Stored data
▼
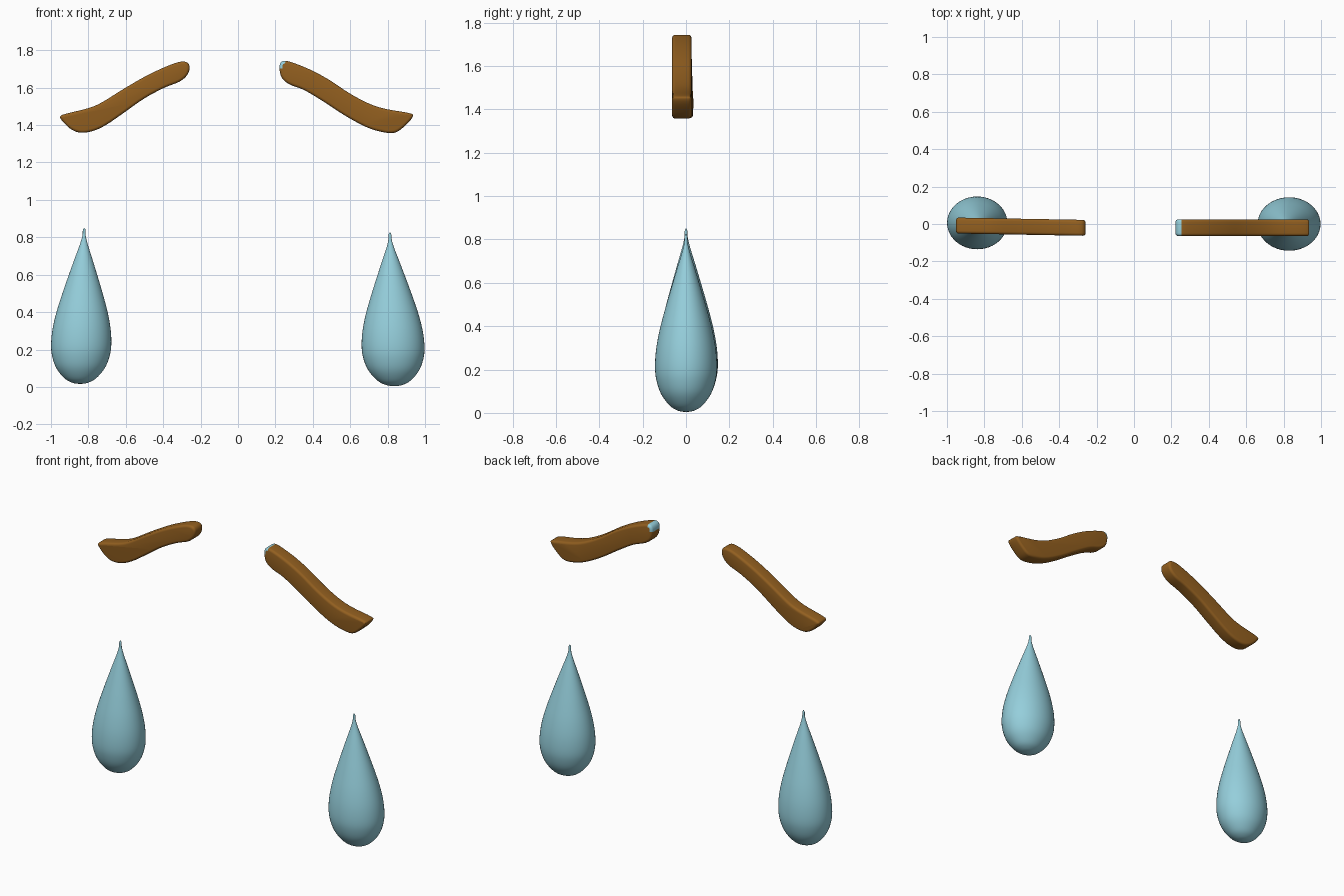
import bpy, bmesh, math
from mathutils import Vector

if "Cube" in bpy.data.objects:
    bpy.data.objects.remove(bpy.data.objects["Cube"])


def material(name, rgb):
    m = bpy.data.materials.new(name)
    m.diffuse_color = (*rgb, 1)
    m.use_nodes = True
    m.node_tree.nodes["Principled BSDF"].inputs["Base Color"].default_value = m.diffuse_color
    return m


BLUE = material("light blue", (0.30, 0.62, 0.71))
BROWN = material("brown", (0.29, 0.115, 0.014))


def finish(name, bm, mats):
    bmesh.ops.recalc_face_normals(bm, faces=bm.faces)
    me = bpy.data.meshes.new(name)
    bm.to_mesh(me)
    bm.free()
    for m in mats:
        me.materials.append(m)
    ob = bpy.data.objects.new(name, me)
    bpy.context.collection.objects.link(ob)
    bpy.context.view_layer.objects.active = ob
    ob.select_set(True)
    bpy.ops.object.shade_smooth_by_angle(angle=math.radians(50))
    ob.select_set(False)
    return ob


def spline(pts, closed, n):
    """Catmull-Rom points through pts."""
    k, out = len(pts), []
    for i in range(k if closed else k - 1):
        q = [pts[j % k] if closed else pts[max(0, min(k - 1, j))]
             for j in range(i - 1, i + 3)]
        a, b, c, d = (Vector(p) for p in q)
        for s in range(n):
            t = s / n
            out.append(0.5 * (2 * b + (c - a) * t + (2 * a - 5 * b + 4 * c - d) * t * t
                              + (3 * b - a - 3 * c + d) * t ** 3))
    if not closed:
        out.append(Vector(pts[-1]))
    return out


def loft(bm, rings):
    rows = [[bm.verts.new(p) for p in r] for r in rings]
    n = len(rows[0])
    for a, b in zip(rows, rows[1:]):
        for i in range(n):
            bm.faces.new((a[i], a[(i + 1) % n], b[(i + 1) % n], b[i]))
    bm.faces.new(rows[0])
    bm.faces.new(rows[-1])


# Tear drops: (relative radius, relative height)
DROP = [(0.02, 0), (0.25, 0.007), (0.52, 0.035), (0.80, 0.10), (0.95, 0.175), (1.0, 0.25),
        (0.965, 0.35), (0.85, 0.46), (0.67, 0.58), (0.47, 0.70), (0.28, 0.81),
        (0.13, 0.895), (0.055, 0.95), (0.045, 0.985), (0.01, 1.0)]


def drop(name, x_low, x_tip, y, rx, ry, z0, z1):
    bm = bmesh.new()
    rings = []
    for r, h in spline(DROP, False, 4):
        cx = x_low + (x_tip - x_low) * h
        cy = y * (1 - h)
        rings.append([(cx + rx * r * math.cos(a), cy + ry * r * math.sin(a), z0 + (z1 - z0) * h)
                      for a in (math.tau * i / 48 for i in range(48))])
    loft(bm, rings)
    finish(name, bm, [BLUE])


drop("left_tear", -0.844, -0.822, 0.008, 0.161, 0.141, 0.016, 0.85)
drop("right_tear", 0.835, 0.812, 0.0, 0.168, 0.143, 0.004, 0.826)

# Eyebrows: front outlines (x, z)
LEFT = [(-0.95, 1.447), (-0.91, 1.463), (-0.805, 1.489), (-0.73, 1.52), (-0.607, 1.596),
        (-0.473, 1.672), (-0.34, 1.73), (-0.28, 1.738), (-0.259, 1.713), (-0.27, 1.67),
        (-0.313, 1.632), (-0.393, 1.60), (-0.5, 1.543), (-0.607, 1.468), (-0.70, 1.404),
        (-0.77, 1.37), (-0.837, 1.359), (-0.89, 1.376), (-0.938, 1.42)]
RIGHT = [(0.935, 1.446), (0.915, 1.464), (0.79, 1.486), (0.70, 1.515), (0.596, 1.57),
         (0.49, 1.64), (0.393, 1.693), (0.297, 1.732), (0.243, 1.743), (0.222, 1.715),
         (0.233, 1.655), (0.275, 1.618), (0.356, 1.586), (0.463, 1.522), (0.57, 1.452),
         (0.676, 1.394), (0.757, 1.366), (0.837, 1.359), (0.895, 1.398)]


def brow(name, outline, y_front, y_back, slope, x_mid):
    pts = spline(outline, True, 4)
    n = len(pts)
    inward = []
    for i in range(n):
        t = (pts[(i + 1) % n] - pts[i - 1]).normalized()
        inward.append(Vector((-t.y, t.x)))
    # the normals must point inside the outline
    area = sum(pts[i - 1].x * pts[i].y - pts[i].x * pts[i - 1].y for i in range(n))
    sign = 1 if area > 0 else -1
    r = 0.015
    arc = [(r * (1 - math.sin(a)), r * (1 - math.cos(a)))
           for a in (math.pi / 2 * k / 4 for k in range(5))]
    prof = [(y_front + dy, ins) for ins, dy in arc]
    prof += [(y_back - dy, ins) for ins, dy in reversed(arc)]
    prof.sort()
    bm = bmesh.new()
    rings = []
    for y, ins in prof:
        ring = []
        for p, d in zip(pts, inward):
            q = p + d * sign * ins
            ring.append((q.x, y + slope * (q.x - x_mid), q.y))
        rings.append(ring)
    loft(bm, rings)
    # pale patch on the inner upper end of the right brow
    for f in bm.faces:
        c = f.calc_center_median()
        if 0 < c.x < 0.255 and c.z > 1.705:
            f.material_index = 1
    finish(name, bm, [BROWN, BLUE] if x_mid > 0 else [BROWN])


brow("left_eyebrow", LEFT, -0.057, 0.028, -0.018, -0.6)
brow("right_eyebrow", RIGHT, -0.064, 0.025, 0.0, 0.58)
▲
Exercise
From the records above, retype only the lines starting at the line that contains "area = sum(pts[i" and ending at the line that contains "q = p + d * sign * ins", both included.

Solution to this exercise
    area = sum(pts[i - 1].x * pts[i].y - pts[i].x * pts[i - 1].y for i in range(n))
    sign = 1 if area > 0 else -1
    r = 0.015
    arc = [(r * (1 - math.sin(a)), r * (1 - math.cos(a)))
           for a in (math.pi / 2 * k / 4 for k in range(5))]
    prof = [(y_front + dy, ins) for ins, dy in arc]
    prof += [(y_back - dy, ins) for ins, dy in reversed(arc)]
    prof.sort()
    bm = bmesh.new()
    rings = []
    for y, ins in prof:
        ring = []
        for p, d in zip(pts, inward):
            q = p + d * sign * ins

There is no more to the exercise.